Hahn said she was "alarmed and upset" by the lawman's actions:

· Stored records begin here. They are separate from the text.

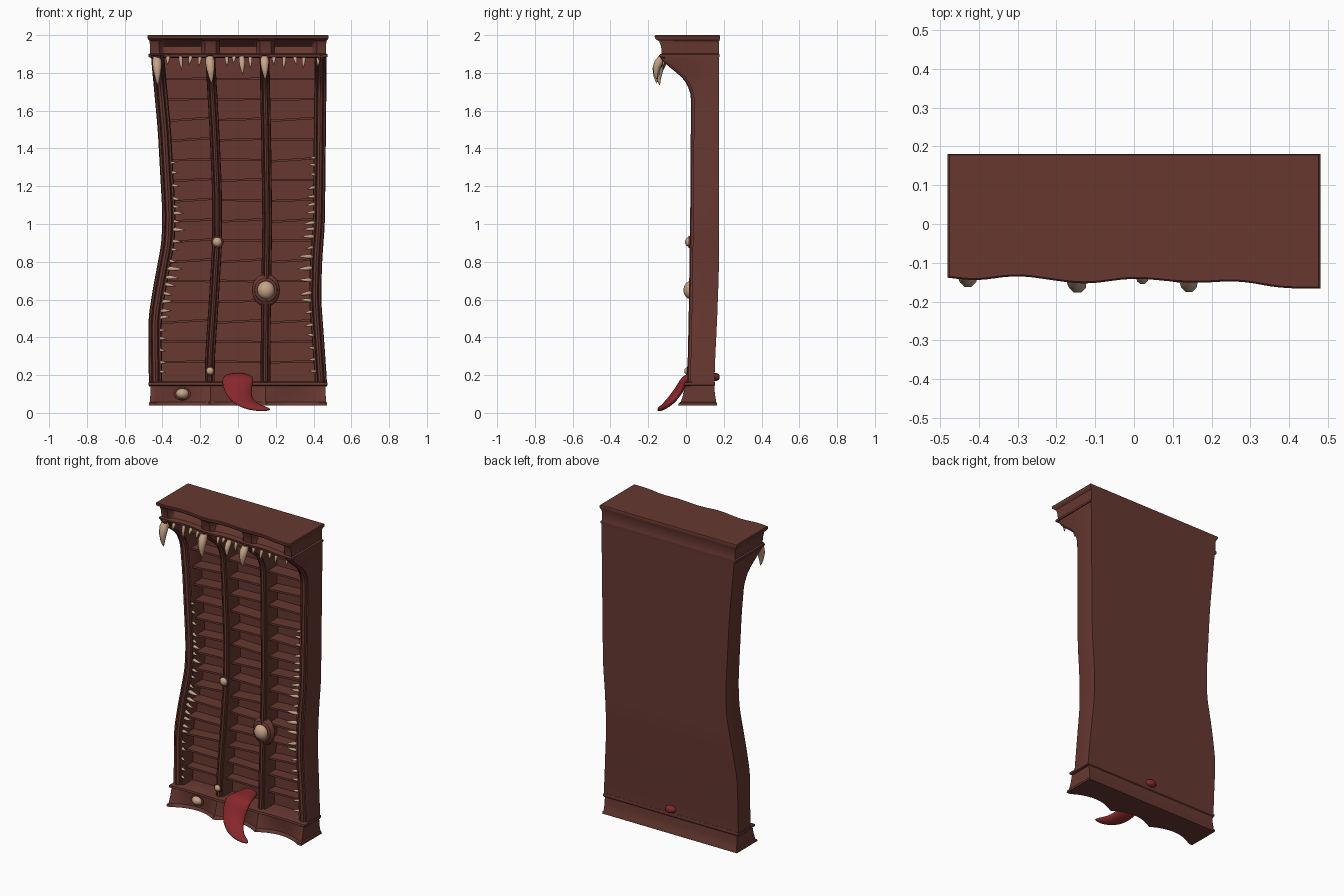
import bpy, bmesh, math, random
from mathutils import Vector

if "Cube" in bpy.data.objects:
    bpy.data.objects.remove(bpy.data.objects["Cube"])

random.seed(4)


def material(name, c):
    m = bpy.data.materials.new(name)
    m.diffuse_color = (*c, 1)
    m.use_nodes = True
    m.node_tree.nodes["Principled BSDF"].inputs["Base Color"].default_value = m.diffuse_color
    return m


WOOD = material("red brown wood", (0.135, 0.039, 0.030))
BONE = material("bone", (0.56, 0.37, 0.24))
FLESH = material("tongue red", (0.24, 0.020, 0.024))


def lin(pts, z):
    if z <= pts[0][0]:
        return pts[0][1]
    for (a, u), (b, v) in zip(pts, pts[1:]):
        if z <= b:
            return u + (v - u) * (z - a) / (b - a)
    return pts[-1][1]


def soft(pts, z, r=0.05):
    return sum(lin(pts, z + r * k / 3) for k in range(-3, 4)) / 7


def finish(ob, mat, angle=35):
    ob.data.materials.append(mat)
    bpy.ops.object.select_all(action='DESELECT')
    ob.select_set(True)
    bpy.context.view_layer.objects.active = ob
    bpy.ops.object.shade_smooth_by_angle(angle=math.radians(angle))


def lofts(name, groups, mat, angle=35):
    """Skin each group of equal-length rings and cap its ends."""
    bm = bmesh.new()
    for rings in groups:
        rows = [[bm.verts.new(p) for p in r] for r in rings]
        n = len(rows[0])
        for a, b in zip(rows, rows[1:]):
            for i in range(n):
                j = (i + 1) % n
                bm.faces.new((a[i], a[j], b[j], b[i]))
        bm.faces.new(rows[0])
        bm.faces.new(rows[-1])
    bmesh.ops.recalc_face_normals(bm, faces=bm.faces)
    me = bpy.data.meshes.new(name)
    bm.to_mesh(me)
    bm.free()
    ob = bpy.data.objects.new(name, me)
    bpy.context.collection.objects.link(ob)
    finish(ob, mat, angle)


# Warped outlines as functions of height
LEFT = [(.15, -.472), (.5, -.475), (.65, -.452), (.9, -.405), (1.05, -.40), (1.5, -.425), (1.9, -.462)]
RIGHT = [(.15, .472), (.4, .455), (.6, .44), (.8, .445), (1.0, .46), (1.9, .47)]
DIV_L = [(.15, -.15), (.3, -.148), (.6, -.128), (.9, -.11), (1.2, -.112), (1.5, -.125), (1.9, -.148)]
DIV_R = [(.15, .145), (.6, .148), (1.0, .155), (1.4, .15), (1.9, .14)]
FRONT = [(.15, .02), (.5, .028), (.9, .034), (1.2, .038), (1.68, .04), (1.74, .02), (1.78, -.01), (1.82, -.06),
         (1.86, -.11), (1.9, -.135)]
BACK = [(.15, .15), (.3, .155), (.5, .165), (.75, .174), (1.9, .176)]
W_L, W_R, W_D = .035, .032, .026
ZS = [.14 + 1.755 * i / 60 for i in range(61)]


def L(z): return soft(LEFT, z)
def R(z): return soft(RIGHT, z)
def front(z): return soft(FRONT, z, .012)
def back(z): return soft(BACK, z)


# Back panel
lofts("back_panel", [[[(L(z) + .005, back(z) - .03, z), (R(z) - .005, back(z) - .03, z), (R(z), back(z), z),
                       (L(z), back(z), z)] for z in ZS]], WOOD)

# Moulded side frames and dividers
RIB = [(-1, .016), (-.85, .002), (-.6, .002), (-.5, .014), (-.38, -.008), (0, -.014), (.38, -.008), (.5, .014),
       (.6, .002), (.85, .002), (1, .016)]


def post(centre, w, yback, push=0):
    return [[(centre(z) + w * u, front(z) + d + push, z) for u, d in RIB]
            + [(centre(z) + w, yback(z), z), (centre(z) - w, yback(z), z)] for z in ZS]


lofts("side_frames", [post(lambda z: L(z) + W_L, W_L, back), post(lambda z: R(z) - W_R, W_R, back)], WOOD)
lofts("dividers", [post(lambda z, d=d: soft(d, z), W_D, lambda z: back(z) - .02, .002) for d in (DIV_L, DIV_R)], WOOD)

# Sagging shelves in the three bays
edges = [(lambda z: L(z) + W_L, lambda z: soft(DIV_L, z)), (lambda z: soft(DIV_L, z), lambda z: soft(DIV_R, z)),
         (lambda z: soft(DIV_R, z), lambda z: R(z) - W_R)]
shelves = []
for i in range(15):
    z0 = .27 + .107 * i
    for a, b in edges:
        t = random.uniform(-.003, .011) * (1 if i < 13 else .2)
        rings = []
        for x, z in ((a(z0), z0 - t), (b(z0), z0 + t)):
            yf, yb = .058, back(z0) - .02
            rings.append([(x, yf, z - .006), (x, yf, z + .006), (x, yb, z + .006), (x, yb, z - .006)])
        shelves.append(rings)
lofts("shelves", shelves, WOOD)

# Crown and base: stacked outlines with a wavy front edge
PILLARS = [-.445, -.145, .145, .445]
CROWN_WAVE = [(-.48, .03), (-.42, .018), (-.3, .034), (-.13, .01), (0, .027), (.15, .013), (.27, .02), (.38, .0), (.48, 0)]


def slab(name, profile, wave):
    rings = []
    for z, hx, yf, yb, amount in profile:
        xs = [hx * (-1 + 2 * i / 96) for i in range(97)]
        rings.append([(x, yf + wave(x, amount), z) for x in xs] + [(hx, yb, z), (-hx, yb, z)])
    lofts(name, [rings], WOOD)


def crown_wave(x, amount):
    d = min(abs(x - p) for p in PILLARS)
    return soft(CROWN_WAVE, x, .04) + amount * min(1, max(0, (d - .03) / .02))


def base_wave(x, amount):
    for a, b in zip(PILLARS, PILLARS[1:]):
        if a < x < b:
            return amount * math.sin(math.pi * (x - a) / (b - a)) ** .8
    return 0


slab("crown", [(1.880, .462, -.12, .174, 0), (1.885, .474, -.138, .177, 0), (1.898, .474, -.140, .177, 0),
               (1.903, .465, -.128, .175, .02), (1.94, .466, -.132, .175, .045), (1.968, .468, -.142, .176, .025),
               (1.975, .474, -.155, .178, 0), (1.983, .479, -.165, .18, 0), (1.996, .480, -.166, .18, 0),
               (2.0, .476, -.162, .178, 0)], crown_wave)
slab("base", [(.04, .472, -.042, .165, .05), (.052, .472, -.038, .163, .05), (.058, .466, -.028, .160, .045),
              (.10, .464, -.014, .153, .03), (.142, .464, -.004, .150, .014), (.147, .475, -.012, .154, .008),
              (.160, .475, -.010, .154, .008), (.165, .462, .010, .152, 0)], base_wave)


# Teeth: tapered curved spikes
def spike(root, tip, r, bend=(0, 0, 0)):
    root, tip, bend = Vector(root), Vector(tip), Vector(bend)
    d = (tip - root).normalized()
    u = d.cross(Vector((.3, .9, .31))).normalized()
    v = d.cross(u)
    rings = []
    for t, k in ((0, .8), (.2, 1), (.45, .85), (.75, .5), (.93, .22), (1, .03)):
        c = root.lerp(tip, t) + bend * math.sin(math.pi * t)
        rings.append([c + (u * math.cos(q * math.pi / 4) + v * math.sin(q * math.pi / 4)) * r * k for q in range(8)])
    return rings


fangs = [spike((x, y, 1.885), (x + dx, y - .03, zt), r, (0, -.018, 0)) for x, y, dx, zt, r in
         ((-.43, -.11, .005, 1.735, .027), (-.15, -.125, .01, 1.745, .027), (.14, -.125, .004, 1.765, .025),
          (.02, -.11, .004, 1.79, .018))]
for x, ln in ((-.37, .04), (-.305, .07), (-.25, .04), (-.20, .05), (-.06, .05), (-.02, .03), (.065, .06), (.19, .04),
              (.245, .065), (.30, .04), (.35, .06), (.425, .05)):
    fangs.append(spike((x, -.105, 1.888), (x + random.uniform(-.01, .01), -.12, 1.882 - ln), .011, (0, -.006, 0)))
lofts("upper_fangs", fangs, BONE, 50)

small = []
for edge, s in ((lambda z: L(z) + 2 * W_L, 1), (lambda z: R(z) - 2 * W_R, -1)):
    z = .22
    while z < 1.37:
        big = math.exp(-((z - .78) / .3) ** 2)
        ln = random.uniform(.02, .03) + big * random.uniform(.005, .05)
        x = edge(z) - s * .012
        small.append(spike((x, front(z) + .012, z), (x + s * (ln + .012), front(z) - .002, z + random.uniform(-.012, .008)),
                           .006 + ln * .09, (0, -.008, 0)))
        z += random.uniform(.035, .07)
lofts("side_teeth", small, BONE, 50)


# Eyes with wooden lids
def ball(name, loc, scale, mat):
    bpy.ops.mesh.primitive_uv_sphere_add(segments=24, ring_count=14, radius=1, location=loc)
    ob = bpy.context.object
    ob.name, ob.scale = name, scale
    finish(ob, mat, 60)


def eye(x, y, z, rx, rz):
    ball("eyeball", (x, y, z), (rx, rx * .85, rz), BONE)
    bpy.ops.mesh.primitive_torus_add(major_radius=1.12, minor_radius=.2, major_segments=28, minor_segments=8,
                                     location=(x, y + .002, z), rotation=(math.pi / 2, 0, 0))
    ob = bpy.context.object
    ob.name, ob.scale = "eyelid", (rx, rz, rx)
    finish(ob, WOOD, 60)


eye(.148, .026, .65, .046, .048)
ball("eye_socket", (.148, .05, .65), (.074, .034, .088), WOOD)
eye(-.11, .016, .905, .025, .025)
eye(-.148, .008, .222, .02, .02)
eye(-.295, .014, .102, .034, .027)

# Lolling tongue, swept from the back wall to the floor
PATH = [(0, .178, .19, .015, .012), (0, .165, .19, .036, .026), (0, .06, .19, .07, .024), (0, .01, .188, .082, .024),
        (-.002, -.012, .165, .084, .024), (.0, -.034, .125, .077, .023), (.014, -.064, .083, .066, .022),
        (.048, -.095, .048, .050, .019), (.10, -.125, .028, .030, .015), (.145, -.138, .021, .018, .011),
        (.172, -.145, .018, .004, .003)]
P = [Vector(p[:3]) for p in PATH]
rings = []
for i, (x, y, z, w, h) in enumerate(PATH):
    t = (P[min(i + 1, len(P) - 1)] - P[max(i - 1, 0)]).normalized()
    side = t.cross(Vector((0, -.5, .87))).normalized()
    up = side.cross(t).normalized()
    rings.append([P[i] + side * w * math.cos(a * math.pi / 8) + up * h * math.sin(a * math.pi / 8) for a in range(16)])
lofts("tongue", [rings], FLESH, 70)
ob = bpy.data.objects["tongue"]
mod = ob.modifiers.new("smooth", 'SUBSURF')
mod.levels = mod.render_levels = 2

I condemn the actions of the U.S. marshal who violently and improperly responded by destroying Ms. Paez’s property, terrifying her and denying her rights.